Is your tiny Polish grandmother codependent because she dotes on your grandfather, and doesn't allow him to lift a finger to help? Or is it a function of a culture and an age where certain things were accepted in a way they aren't now? She seems pretty happy, but it appears to be connected to grandpa's happiness, something that you wouldn't put up with. But, unless you know what's going on inside her head and how thick her boundaries are, you'd be hard pressed to tell whether she's in a codependent relationship or a healthy one. 

The point is, as affected as we would be in certain relationships, this doesn't mean that the one in the relationship is overwhelmed. We all come with different boundaries, and as such, have very different models that dictate when generosity becomes detrimental. 

If you're on the fence, there are a few concrete ways to tell how hard you are toeing the line between maladaptive codependency and a healthy relationship. Check out the next post: What Is Codependency? Narcissism, Flexibility and The Definition of Modern Codependent Relationships.

What do you think? Is codependency the result of early learning? Or is it triggered by something else?

If you liked this article, check out the “Get Notified” box in the upper right hand corner to make sure you don’t miss anything. Just add your email address and I will send future articles right to you, twice a week at most.
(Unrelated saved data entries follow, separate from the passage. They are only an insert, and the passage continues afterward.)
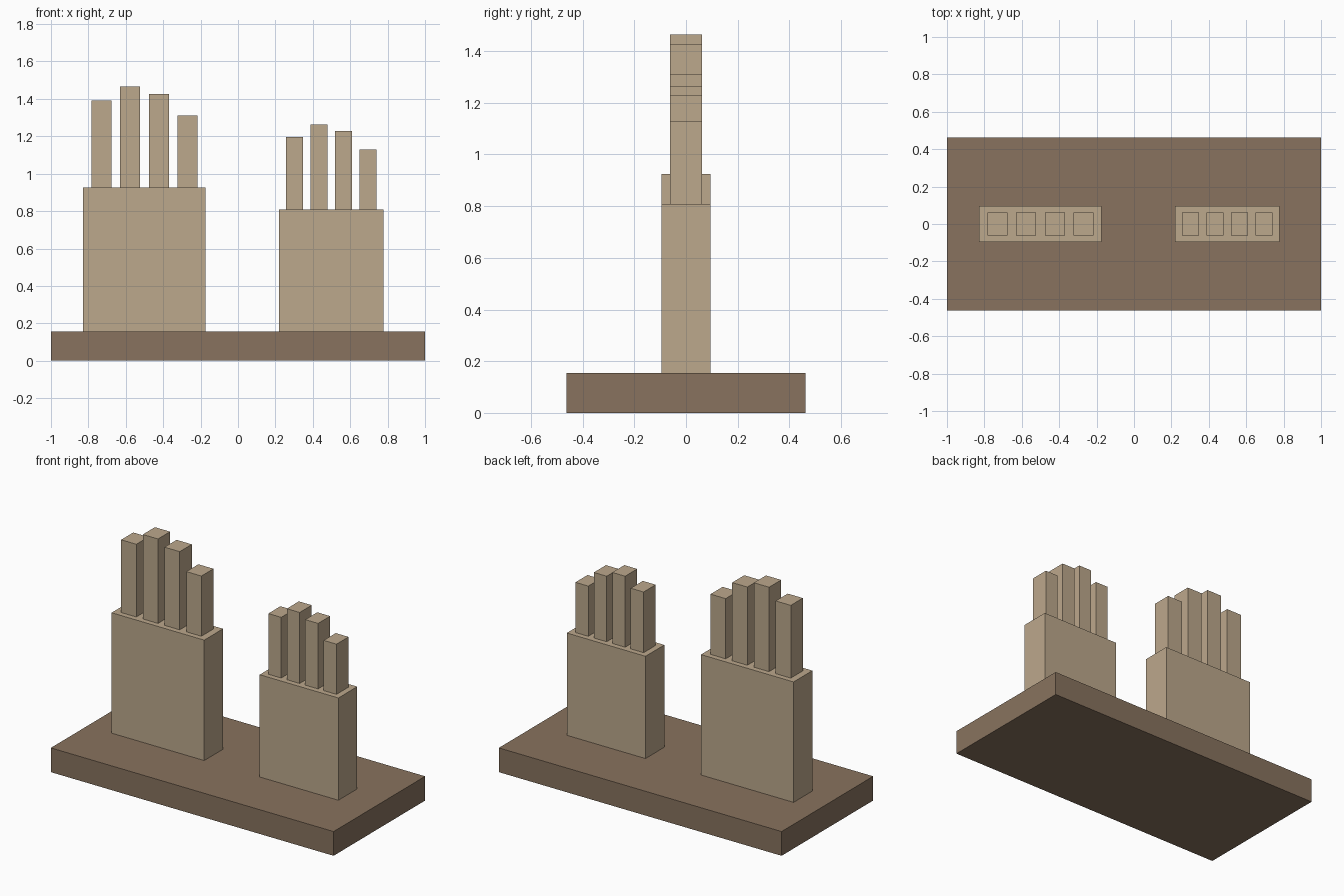
import bpy

if "Cube" in bpy.data.objects:
    bpy.data.objects.remove(bpy.data.objects["Cube"])


def material(name, color):
    mat = bpy.data.materials.new(name)
    mat.diffuse_color = (*color, 1)
    mat.use_nodes = True
    mat.node_tree.nodes["Principled BSDF"].inputs["Base Color"].default_value = mat.diffuse_color
    return mat


def box(name, x, z0, z1, width, depth, mat):
    bpy.ops.mesh.primitive_cube_add(size=1, location=(x, 0, (z0 + z1) / 2))
    obj = bpy.context.object
    obj.name = name
    obj.scale = (width, depth, z1 - z0)
    bpy.ops.object.transform_apply(location=False, rotation=False, scale=True)
    obj.data.materials.append(mat)


dark = material("dark_wood", (0.246, 0.171, 0.112))
light = material("light_wood", (0.503, 0.392, 0.262))

BASE_TOP = 0.155


# Palm block with a row of four fingers standing on it
def hand(side, x, scale, palm_top, finger_tops):
    box(side + "_palm", x, BASE_TOP, palm_top, 0.655 * scale, 0.19, light)
    for i, top in enumerate(finger_tops):
        fx = x + (i - 1.5) * 0.1535 * scale
        box(f"{side}_finger_{i + 1}", fx, palm_top, top, 0.107 * scale, 0.122, light)


# Base slab
box("base", 0, 0, BASE_TOP, 2, 0.925, dark)

# Large and small hand
hand("left", -0.5, 1.0, 0.925, (1.39, 1.465, 1.425, 1.31))
hand("right", 0.4985, 0.85, 0.809, (1.197, 1.263, 1.228, 1.13))
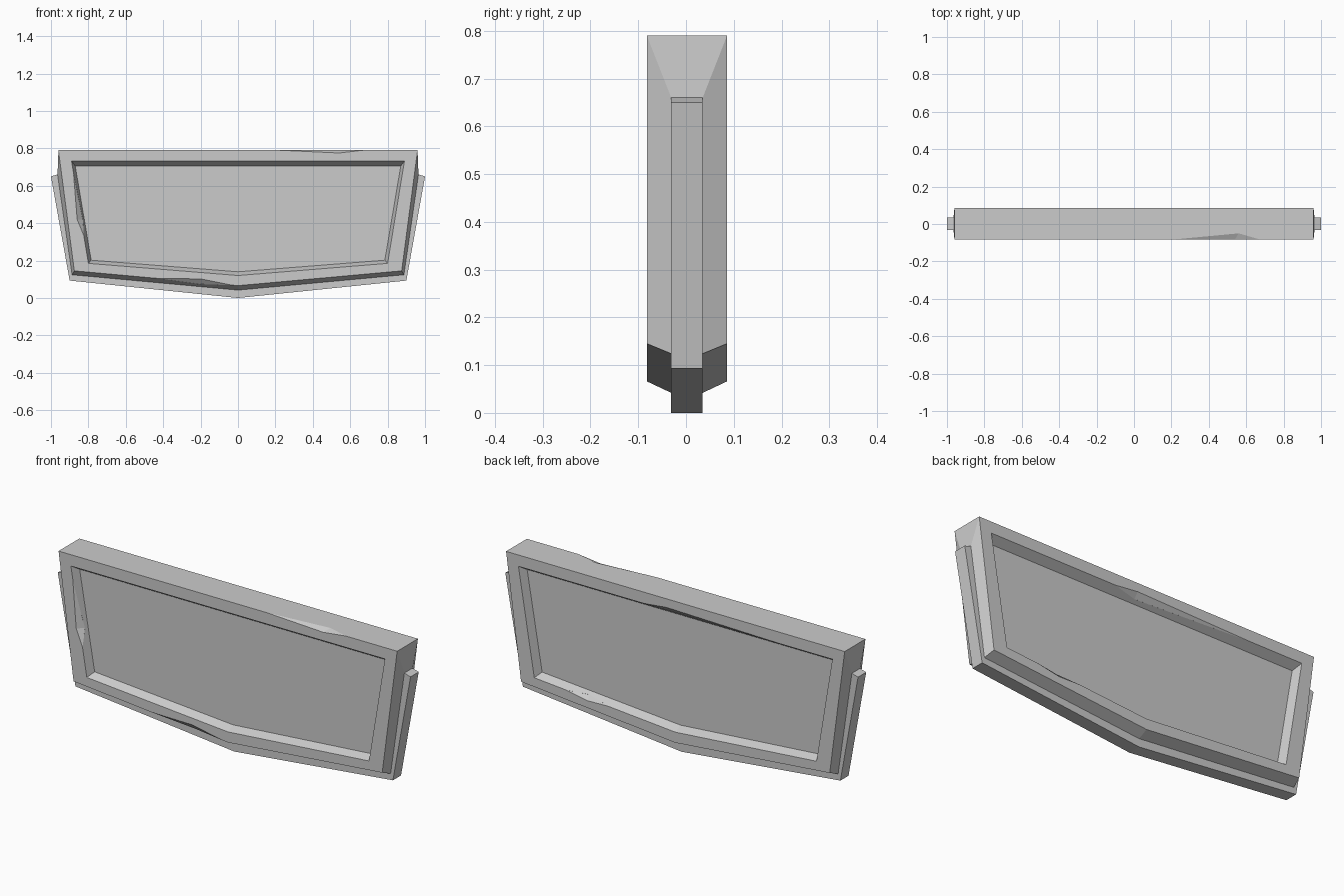
import bpy
import bmesh

if "Cube" in bpy.data.objects:
    bpy.data.objects.remove(bpy.data.objects["Cube"], do_unlink=True)

grey = bpy.data.materials.new("stone grey")
grey.use_nodes = True
grey.diffuse_color = (0.6, 0.6, 0.6, 1)
bsdf = grey.node_tree.nodes["Principled BSDF"]
bsdf.inputs["Base Color"].default_value = grey.diffuse_color
bsdf.inputs["Roughness"].default_value = 0.8

MID = 0.002  # middle of the slab in y


def outline(top, corner, point):
    """Five points: left top, left corner, bottom point, right corner, right top."""
    (tx, tz), (cx, cz) = top, corner
    return [(-tx, tz), (-cx, cz), (0, point), (cx, cz), (tx, tz)]


def loop(bm, pts, y):
    return [bm.verts.new((x, MID + y, z)) for x, z in pts]


def bridge(bm, a, b, closed):
    n = len(a)
    for i in range(n if closed else n - 1):
        j = (i + 1) % n
        bm.faces.new((a[i], a[j], b[j], b[i]))


def finish(bm, name):
    bmesh.ops.recalc_face_normals(bm, faces=bm.faces)
    mesh = bpy.data.meshes.new(name)
    bm.to_mesh(mesh)
    bm.free()
    mesh.materials.append(grey)
    obj = bpy.data.objects.new(name, mesh)
    bpy.context.collection.objects.link(obj)
    return obj


panel = outline((0.87, 0.705), (0.785, 0.202), 0.14)
opening = outline((0.89, 0.732), (0.8, 0.185), 0.12)
face = outline((0.96, 0.79), (0.875, 0.145), 0.066)
foot = outline((0.965, 0.66), (0.887, 0.124), 0.042)
rim = outline((1.0, 0.65), (0.9, 0.093), 0.0)

# Slab with a sunken panel on both sides
bm = bmesh.new()
faces, feet = [], []
for side in (-1, 1):
    p = loop(bm, panel, side * 0.042)
    o = loop(bm, opening, side * 0.084)
    f = loop(bm, face, side * 0.084)
    g = loop(bm, foot, side * 0.033)
    bm.faces.new(p)
    bridge(bm, p, o, True)
    bridge(bm, o, f, True)
    bridge(bm, f, g, False)
    faces.append(f)
    feet.append(g)
bridge(bm, feet[0], feet[1], False)
for k in (0, 4):
    bm.faces.new((faces[0][k], feet[0][k], feet[1][k], faces[1][k]))
bm.faces.new((faces[0][0], faces[0][4], faces[1][4], faces[1][0]))
slab = finish(bm, "framed_slab")

# Thin rim around the sides and bottom
bm = bmesh.new()
inner = [loop(bm, foot, y) for y in (-0.033, 0.033)]
outer = [loop(bm, rim, y) for y in (-0.033, 0.033)]
for a, b in ((inner[0], outer[0]), (inner[1], outer[1]),
             (outer[0], outer[1]), (inner[0], inner[1])):
    bridge(bm, a, b, False)
for k in (0, 4):
    bm.faces.new((inner[0][k], outer[0][k], outer[1][k], inner[1][k]))
finish(bm, "edge_rim")


def chip(start, end, deep_a, deep_b, outside):
    """Break a shallow facet pair out of one edge of the slab."""
    bm = bmesh.new()
    for co in (start, end, deep_a, deep_b, outside):
        bm.verts.new(co)
    bmesh.ops.convex_hull(bm, input=bm.verts)
    cutter = finish(bm, "chip_cutter")
    cutter.hide_render = True
    mod = slab.modifiers.new("chip", 'BOOLEAN')
    mod.operation = 'DIFFERENCE'
    mod.solver = 'EXACT'
    mod.object = cutter
    bpy.context.view_layer.objects.active = slab
    bpy.ops.object.modifier_apply(modifier=mod.name)
    bpy.data.objects.remove(cutter, do_unlink=True)


F, B = MID - 0.084, MID + 0.084
# Front top edge, front bottom edge, front inner side edge
chip((0.22, F, 0.79), (0.67, F, 0.79), (0.56, -0.05, 0.79), (0.54, F, 0.775), (0.5, -0.2, 0.9))
chip((-0.43, F, 0.105), (-0.03, F, 0.068), (-0.2, F, 0.102), (-0.2, -0.058, 0.074), (-0.2, -0.2, 0.0))
chip((-0.879, F, 0.66), (-0.823, F, 0.33), (-0.86, F, 0.42), (-0.83, -0.055, 0.42), (-0.7, -0.2, 0.45))
# Back inner top edge, back inner bottom edge
chip((0.18, B, 0.732), (-0.59, B, 0.732), (0.05, B, 0.746), (0.05, 0.062, 0.719), (0, 0.2, 0.6))
chip((0.62, B, 0.17), (0.38, B, 0.151), (0.5, B, 0.148), (0.5, 0.064, 0.17), (0.5, 0.2, 0.3))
Spam is for suckers. 

Related Posts:

Citations

1. http://www.ncbi.nlm.nih.gov/pmc/articles/PMC3690610/
2. http://www.ncbi.nlm.nih.gov/m/pubmed/23126410/
3. http://www.amazon.com/Pathological-Altruism-Barbara-Oakley/dp/0199738572
4. http://www.wcwonline.org/pdf/previews/preview_13sc.pdf
5. http://www.amazon.com/Boundary-Issues-Intelligence-Intimacy-Independence/dp/0471660450

 




Topic-Relevant Resources

Boundary Issues
Everything you ever wanted to know about boundaries.

Pathological Altruism
Insight into unhealthy forms of generosity

Psychopath Free: Recovering from Emotionally Abusive Relationships With Narcissists, Sociopaths, & Other Toxic People
A guide to overcoming abusive relationships with narcissistic or psychopathic individuals

Should You Leave?: A Psychiatrist Explores Intimacy and Autonomy--and the Nature of Advice
Psychiatrist Peter Kramer on the complex relationships between two people and how personal assessments of situations may lead to better overall functioning within couples...or the drive to separate.



Discussion

Discussion will be uncensored with the exception of law-breaking, spam, and douchebaggy disrespect to authors or other commenters. Act like adults, please, unless juvenile humor seems called for. If you can't get enough of us here, like Megsanity on Facebook.